Start of Records to use

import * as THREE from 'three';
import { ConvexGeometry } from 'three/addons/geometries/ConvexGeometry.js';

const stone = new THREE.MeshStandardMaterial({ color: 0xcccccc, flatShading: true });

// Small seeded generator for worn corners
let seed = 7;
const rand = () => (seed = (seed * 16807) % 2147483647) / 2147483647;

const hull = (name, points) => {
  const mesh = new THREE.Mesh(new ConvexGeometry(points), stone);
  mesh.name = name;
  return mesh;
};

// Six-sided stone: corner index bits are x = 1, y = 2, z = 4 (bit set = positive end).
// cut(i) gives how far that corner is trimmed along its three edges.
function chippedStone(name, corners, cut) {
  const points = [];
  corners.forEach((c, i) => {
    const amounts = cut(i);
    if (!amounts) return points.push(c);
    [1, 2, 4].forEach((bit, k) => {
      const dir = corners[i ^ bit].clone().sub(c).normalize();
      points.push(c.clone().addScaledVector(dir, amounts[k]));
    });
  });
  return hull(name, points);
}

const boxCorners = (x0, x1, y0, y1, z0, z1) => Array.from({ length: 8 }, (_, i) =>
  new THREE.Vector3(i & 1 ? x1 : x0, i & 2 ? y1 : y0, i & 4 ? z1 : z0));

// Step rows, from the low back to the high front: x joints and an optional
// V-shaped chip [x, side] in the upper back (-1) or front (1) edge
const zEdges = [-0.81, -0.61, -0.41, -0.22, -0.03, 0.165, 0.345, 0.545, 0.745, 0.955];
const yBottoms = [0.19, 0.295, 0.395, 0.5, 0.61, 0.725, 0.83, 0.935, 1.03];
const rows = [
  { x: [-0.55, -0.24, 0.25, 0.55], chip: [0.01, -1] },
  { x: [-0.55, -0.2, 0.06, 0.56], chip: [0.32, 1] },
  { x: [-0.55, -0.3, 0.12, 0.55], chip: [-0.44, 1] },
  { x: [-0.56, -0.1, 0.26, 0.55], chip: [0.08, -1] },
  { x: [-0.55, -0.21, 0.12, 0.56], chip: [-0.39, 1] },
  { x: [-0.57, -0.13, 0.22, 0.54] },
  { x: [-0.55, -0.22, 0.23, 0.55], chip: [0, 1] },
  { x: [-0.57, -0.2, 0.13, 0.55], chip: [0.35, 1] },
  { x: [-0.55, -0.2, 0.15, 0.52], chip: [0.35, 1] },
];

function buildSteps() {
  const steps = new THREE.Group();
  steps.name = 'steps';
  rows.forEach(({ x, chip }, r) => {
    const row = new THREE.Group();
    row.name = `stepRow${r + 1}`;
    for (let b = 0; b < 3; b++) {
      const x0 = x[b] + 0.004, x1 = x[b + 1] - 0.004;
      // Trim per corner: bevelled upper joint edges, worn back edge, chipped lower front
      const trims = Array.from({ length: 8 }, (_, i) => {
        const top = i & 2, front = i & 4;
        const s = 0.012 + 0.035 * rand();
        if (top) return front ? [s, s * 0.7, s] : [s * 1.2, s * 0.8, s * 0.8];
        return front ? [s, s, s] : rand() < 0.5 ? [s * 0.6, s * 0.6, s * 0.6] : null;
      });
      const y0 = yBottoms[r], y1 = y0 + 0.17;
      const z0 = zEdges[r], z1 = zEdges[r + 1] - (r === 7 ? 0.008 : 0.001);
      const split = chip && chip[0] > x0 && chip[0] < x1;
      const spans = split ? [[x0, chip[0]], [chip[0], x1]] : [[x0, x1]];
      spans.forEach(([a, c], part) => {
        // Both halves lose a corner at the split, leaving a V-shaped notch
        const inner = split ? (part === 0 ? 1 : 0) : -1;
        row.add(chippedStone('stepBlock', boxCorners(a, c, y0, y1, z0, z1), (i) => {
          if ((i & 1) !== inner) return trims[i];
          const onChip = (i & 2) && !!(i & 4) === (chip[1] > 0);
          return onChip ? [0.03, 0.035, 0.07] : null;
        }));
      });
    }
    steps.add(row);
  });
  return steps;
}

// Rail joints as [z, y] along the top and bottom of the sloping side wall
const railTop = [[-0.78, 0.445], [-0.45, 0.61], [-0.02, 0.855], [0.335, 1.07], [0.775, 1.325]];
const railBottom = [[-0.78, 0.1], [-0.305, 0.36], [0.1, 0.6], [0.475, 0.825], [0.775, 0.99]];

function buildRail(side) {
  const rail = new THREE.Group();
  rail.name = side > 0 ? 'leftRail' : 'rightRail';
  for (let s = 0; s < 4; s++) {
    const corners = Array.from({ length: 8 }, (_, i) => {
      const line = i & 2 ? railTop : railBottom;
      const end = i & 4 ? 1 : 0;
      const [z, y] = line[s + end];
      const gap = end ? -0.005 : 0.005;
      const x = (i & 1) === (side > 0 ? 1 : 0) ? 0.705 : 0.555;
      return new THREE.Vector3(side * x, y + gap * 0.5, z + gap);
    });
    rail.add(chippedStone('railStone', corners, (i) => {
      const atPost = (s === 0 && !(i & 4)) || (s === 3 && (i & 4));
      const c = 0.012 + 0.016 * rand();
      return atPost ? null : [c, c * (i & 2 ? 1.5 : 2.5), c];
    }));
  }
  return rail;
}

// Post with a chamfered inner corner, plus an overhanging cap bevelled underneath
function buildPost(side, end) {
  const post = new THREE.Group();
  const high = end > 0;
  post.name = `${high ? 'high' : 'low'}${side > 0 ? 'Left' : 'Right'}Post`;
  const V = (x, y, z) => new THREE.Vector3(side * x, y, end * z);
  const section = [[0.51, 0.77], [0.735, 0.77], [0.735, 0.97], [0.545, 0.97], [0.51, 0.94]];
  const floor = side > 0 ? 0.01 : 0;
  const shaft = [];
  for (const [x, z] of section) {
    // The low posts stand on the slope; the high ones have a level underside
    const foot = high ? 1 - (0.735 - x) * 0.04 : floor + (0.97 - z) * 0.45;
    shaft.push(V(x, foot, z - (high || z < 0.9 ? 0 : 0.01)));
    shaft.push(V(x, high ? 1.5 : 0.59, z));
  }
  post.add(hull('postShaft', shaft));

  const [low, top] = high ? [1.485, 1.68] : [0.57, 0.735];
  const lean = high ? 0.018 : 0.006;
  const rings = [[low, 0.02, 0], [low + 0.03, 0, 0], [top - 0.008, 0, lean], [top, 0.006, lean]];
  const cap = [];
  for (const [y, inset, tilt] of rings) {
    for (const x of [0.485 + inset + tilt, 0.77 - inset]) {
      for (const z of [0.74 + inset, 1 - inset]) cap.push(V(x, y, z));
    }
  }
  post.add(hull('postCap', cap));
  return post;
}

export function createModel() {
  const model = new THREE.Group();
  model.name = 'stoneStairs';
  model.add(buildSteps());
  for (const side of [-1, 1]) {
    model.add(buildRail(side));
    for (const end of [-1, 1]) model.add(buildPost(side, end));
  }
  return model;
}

End of Records to use

[Task directions]
Give all of the entries again, word for word.

[Finished exercise]
import * as THREE from 'three';
import { ConvexGeometry } from 'three/addons/geometries/ConvexGeometry.js';

const stone = new THREE.MeshStandardMaterial({ color: 0xcccccc, flatShading: true });

// Small seeded generator for worn corners
let seed = 7;
const rand = () => (seed = (seed * 16807) % 2147483647) / 2147483647;

const hull = (name, points) => {
  const mesh = new THREE.Mesh(new ConvexGeometry(points), stone);
  mesh.name = name;
  return mesh;
};

// Six-sided stone: corner index bits are x = 1, y = 2, z = 4 (bit set = positive end).
// cut(i) gives how far that corner is trimmed along its three edges.
function chippedStone(name, corners, cut) {
  const points = [];
  corners.forEach((c, i) => {
    const amounts = cut(i);
    if (!amounts) return points.push(c);
    [1, 2, 4].forEach((bit, k) => {
      const dir = corners[i ^ bit].clone().sub(c).normalize();
      points.push(c.clone().addScaledVector(dir, amounts[k]));
    });
  });
  return hull(name, points);
}

const boxCorners = (x0, x1, y0, y1, z0, z1) => Array.from({ length: 8 }, (_, i) =>
  new THREE.Vector3(i & 1 ? x1 : x0, i & 2 ? y1 : y0, i & 4 ? z1 : z0));

// Step rows, from the low back to the high front: x joints and an optional
// V-shaped chip [x, side] in the upper back (-1) or front (1) edge
const zEdges = [-0.81, -0.61, -0.41, -0.22, -0.03, 0.165, 0.345, 0.545, 0.745, 0.955];
const yBottoms = [0.19, 0.295, 0.395, 0.5, 0.61, 0.725, 0.83, 0.935, 1.03];
const rows = [
  { x: [-0.55, -0.24, 0.25, 0.55], chip: [0.01, -1] },
  { x: [-0.55, -0.2, 0.06, 0.56], chip: [0.32, 1] },
  { x: [-0.55, -0.3, 0.12, 0.55], chip: [-0.44, 1] },
  { x: [-0.56, -0.1, 0.26, 0.55], chip: [0.08, -1] },
  { x: [-0.55, -0.21, 0.12, 0.56], chip: [-0.39, 1] },
  { x: [-0.57, -0.13, 0.22, 0.54] },
  { x: [-0.55, -0.22, 0.23, 0.55], chip: [0, 1] },
  { x: [-0.57, -0.2, 0.13, 0.55], chip: [0.35, 1] },
  { x: [-0.55, -0.2, 0.15, 0.52], chip: [0.35, 1] },
];

function buildSteps() {
  const steps = new THREE.Group();
  steps.name = 'steps';
  rows.forEach(({ x, chip }, r) => {
    const row = new THREE.Group();
    row.name = `stepRow${r + 1}`;
    for (let b = 0; b < 3; b++) {
      const x0 = x[b] + 0.004, x1 = x[b + 1] - 0.004;
      // Trim per corner: bevelled upper joint edges, worn back edge, chipped lower front
      const trims = Array.from({ length: 8 }, (_, i) => {
        const top = i & 2, front = i & 4;
        const s = 0.012 + 0.035 * rand();
        if (top) return front ? [s, s * 0.7, s] : [s * 1.2, s * 0.8, s * 0.8];
        return front ? [s, s, s] : rand() < 0.5 ? [s * 0.6, s * 0.6, s * 0.6] : null;
      });
      const y0 = yBottoms[r], y1 = y0 + 0.17;
      const z0 = zEdges[r], z1 = zEdges[r + 1] - (r === 7 ? 0.008 : 0.001);
      const split = chip && chip[0] > x0 && chip[0] < x1;
      const spans = split ? [[x0, chip[0]], [chip[0], x1]] : [[x0, x1]];
      spans.forEach(([a, c], part) => {
        // Both halves lose a corner at the split, leaving a V-shaped notch
        const inner = split ? (part === 0 ? 1 : 0) : -1;
        row.add(chippedStone('stepBlock', boxCorners(a, c, y0, y1, z0, z1), (i) => {
          if ((i & 1) !== inner) return trims[i];
          const onChip = (i & 2) && !!(i & 4) === (chip[1] > 0);
          return onChip ? [0.03, 0.035, 0.07] : null;
        }));
      });
    }
    steps.add(row);
  });
  return steps;
}

// Rail joints as [z, y] along the top and bottom of the sloping side wall
const railTop = [[-0.78, 0.445], [-0.45, 0.61], [-0.02, 0.855], [0.335, 1.07], [0.775, 1.325]];
const railBottom = [[-0.78, 0.1], [-0.305, 0.36], [0.1, 0.6], [0.475, 0.825], [0.775, 0.99]];

function buildRail(side) {
  const rail = new THREE.Group();
  rail.name = side > 0 ? 'leftRail' : 'rightRail';
  for (let s = 0; s < 4; s++) {
    const corners = Array.from({ length: 8 }, (_, i) => {
      const line = i & 2 ? railTop : railBottom;
      const end = i & 4 ? 1 : 0;
      const [z, y] = line[s + end];
      const gap = end ? -0.005 : 0.005;
      const x = (i & 1) === (side > 0 ? 1 : 0) ? 0.705 : 0.555;
      return new THREE.Vector3(side * x, y + gap * 0.5, z + gap);
    });
    rail.add(chippedStone('railStone', corners, (i) => {
      const atPost = (s === 0 && !(i & 4)) || (s === 3 && (i & 4));
      const c = 0.012 + 0.016 * rand();
      return atPost ? null : [c, c * (i & 2 ? 1.5 : 2.5), c];
    }));
  }
  return rail;
}

// Post with a chamfered inner corner, plus an overhanging cap bevelled underneath
function buildPost(side, end) {
  const post = new THREE.Group();
  const high = end > 0;
  post.name = `${high ? 'high' : 'low'}${side > 0 ? 'Left' : 'Right'}Post`;
  const V = (x, y, z) => new THREE.Vector3(side * x, y, end * z);
  const section = [[0.51, 0.77], [0.735, 0.77], [0.735, 0.97], [0.545, 0.97], [0.51, 0.94]];
  const floor = side > 0 ? 0.01 : 0;
  const shaft = [];
  for (const [x, z] of section) {
    // The low posts stand on the slope; the high ones have a level underside
    const foot = high ? 1 - (0.735 - x) * 0.04 : floor + (0.97 - z) * 0.45;
    shaft.push(V(x, foot, z - (high || z < 0.9 ? 0 : 0.01)));
    shaft.push(V(x, high ? 1.5 : 0.59, z));
  }
  post.add(hull('postShaft', shaft));

  const [low, top] = high ? [1.485, 1.68] : [0.57, 0.735];
  const lean = high ? 0.018 : 0.006;
  const rings = [[low, 0.02, 0], [low + 0.03, 0, 0], [top - 0.008, 0, lean], [top, 0.006, lean]];
  const cap = [];
  for (const [y, inset, tilt] of rings) {
    for (const x of [0.485 + inset + tilt, 0.77 - inset]) {
      for (const z of [0.74 + inset, 1 - inset]) cap.push(V(x, y, z));
    }
  }
  post.add(hull('postCap', cap));
  return post;
}

export function createModel() {
  const model = new THREE.Group();
  model.name = 'stoneStairs';
  model.add(buildSteps());
  for (const side of [-1, 1]) {
    model.add(buildRail(side));
    for (const end of [-1, 1]) model.add(buildPost(side, end));
  }
  return model;
}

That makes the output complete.